Coupled with a non-lethal run, it gives the whole game the effect of a kind of techno-ninja simulator, staying out of sight of patrolling guards, silently incapacitating them and overriding electronics to approach your objectives in a way that's distinctly unique to this franchise's pacing and world building.
Why it's essential: Aragami packs a ton of depth and a surprisingly inventive set of skills into its central mechanic of shadow manipulation, and is careful not to try to do more than it needs to keep that mechanic feeling fresh as new powers are unlocked.
There are more than a few ninja-themed games on our list, but this one leans heavily into the Japanese aesthetic, marrying moody music and light narration to tell the tale of a hooded assassin that has the ability to carry the shadows with him to get the drop on unsuspecting guards.

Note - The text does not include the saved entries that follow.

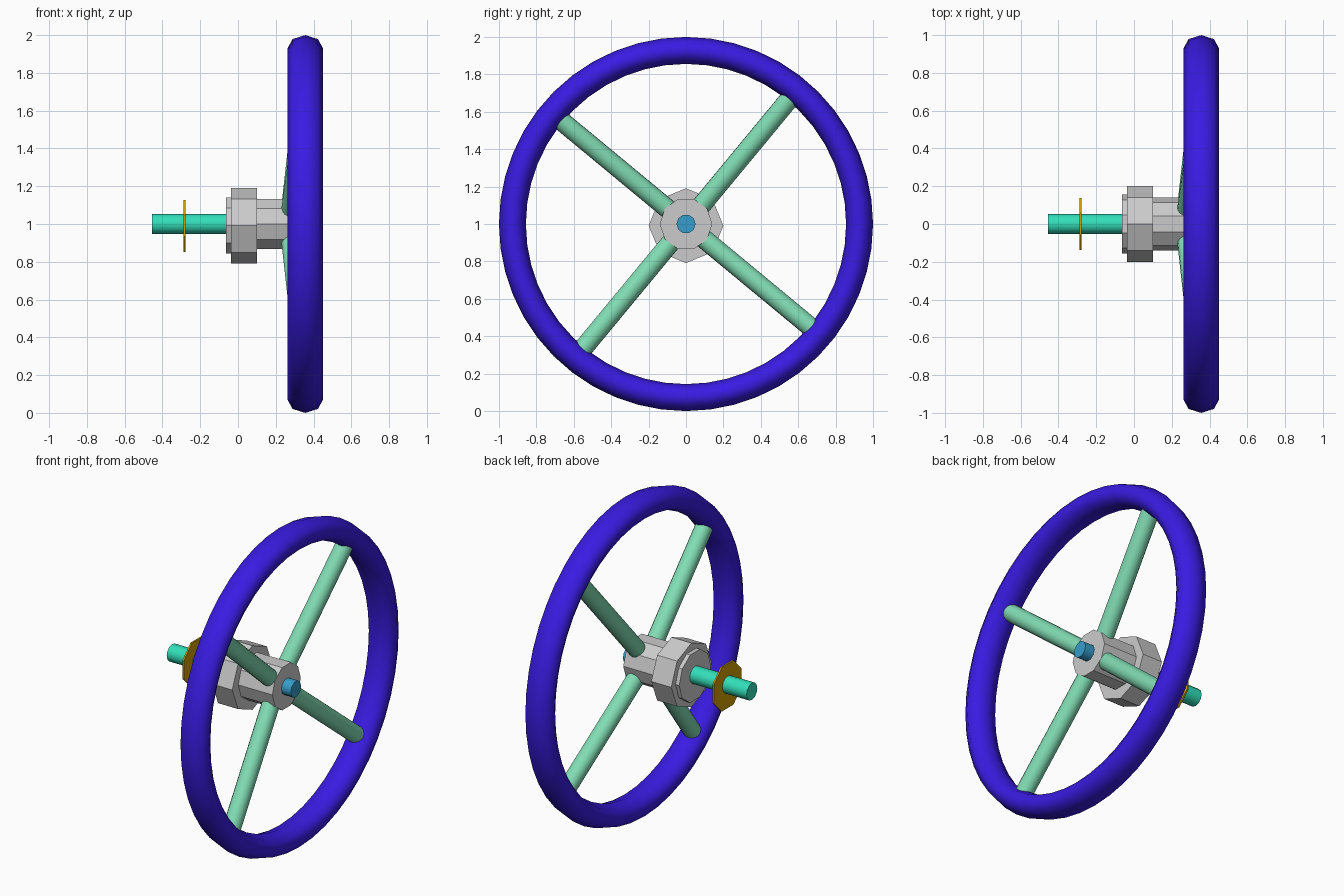
import bpy, math
from mathutils import Matrix, Vector

if "Cube" in bpy.data.objects:
    bpy.data.objects.remove(bpy.data.objects["Cube"])

def material(name, rgb):
    m = bpy.data.materials.new(name)
    m.diffuse_color = (*rgb, 1)
    m.use_nodes = True
    m.node_tree.nodes["Principled BSDF"].inputs["Base Color"].default_value = m.diffuse_color
    return m

VIOLET = material("violet", (0.040, 0.011, 0.76))
MINT = material("mint", (0.22, 0.72, 0.46))
TEAL = material("teal", (0.032, 0.74, 0.49))
GOLD = material("gold", (0.63, 0.35, 0.0))
BLUE = material("blue", (0.038, 0.34, 0.60))

def rod(name, p, q, radius, sides, mat=None, turn=0.0, smooth=False):
    """Capped cylinder from p to q, turned about its own axis."""
    p, q = Vector(p), Vector(q)
    bpy.ops.mesh.primitive_cylinder_add(vertices=sides, radius=radius, depth=(q - p).length)
    o = bpy.context.object
    o.name = name
    o.data.transform(Matrix.Rotation(turn, 4, 'Z'))
    o.rotation_mode = 'QUATERNION'
    o.rotation_quaternion = (q - p).to_track_quat('Z', 'Y')
    o.location = (p + q) / 2
    if mat:
        o.data.materials.append(mat)
    if smooth:
        bpy.ops.object.shade_smooth_by_angle(angle=math.radians(50))
    return o

def axial(name, x0, x1, radius, sides=8, z=1.0, **kw):
    return rod(name, (x0, 0, z), (x1, 0, z), radius, sides, **kw)

FLAT = math.pi / 8     # puts an octagon's flat side on top
SIDEWAYS = math.pi / 2  # puts a decagon's corners at the sides

# Rim: octagonal section, wider along the axle than radially
bpy.ops.mesh.primitive_torus_add(major_segments=48, minor_segments=8,
                                 major_radius=0.928, minor_radius=0.072,
                                 location=(0.356, 0, 1), rotation=(0, math.pi / 2, 0))
rim = bpy.context.object
rim.name = "rim"
rim.scale.z = 0.095 / 0.072
rim.data.materials.append(VIOLET)
bpy.ops.object.transform_apply(location=False, rotation=False, scale=True)
bpy.ops.object.shade_smooth_by_angle(angle=math.radians(60))

# Stepped hub
axial("hub_barrel", 0.08, 0.335, 0.14, 10, turn=SIDEWAYS)
axial("hub_collar", -0.038, 0.10, 0.20, z=0.991)
axial("hub_back_ring", -0.063, -0.03, 0.157, 10, z=0.992, turn=SIDEWAYS)

# Axle, thin washer and front peg
axial("axle", -0.455, -0.05, 0.053, 12, mat=TEAL, smooth=True)
axial("washer", -0.288, -0.278, 0.149, z=0.99, mat=GOLD, turn=FLAT)
axial("front_peg", 0.32, 0.40, 0.051, 10, mat=BLUE, turn=SIDEWAYS, smooth=True)

# Four spokes leaning forward to the rim
for i in range(4):
    a = math.radians(50.4 + 90 * i)
    pts = [(x, r * math.cos(a), 1 + r * math.sin(a)) for r, x in ((0.05, 0.275), (0.90, 0.348))]
    rod(f"spoke_{i + 1}", *pts, 0.052, 16, mat=MINT, smooth=True)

Why it's essential: Beyond the striking, baroque setting of Echo's sprawling Palace lies one hell of a secret: this place is constantly studying protagonist En. From the way she moves to the attacks she uses to the paths she takes, all is used to generate murderous copies that play back the previous day's route through the mansion in an effort to kill her.
This sets up an absolutely diabolical challenge where you have to consider not just what you're doing in the present as you sneak around, but what you did previously. The Palace is constantly adapting and reacting to your play style, making you literally your own worst enemy.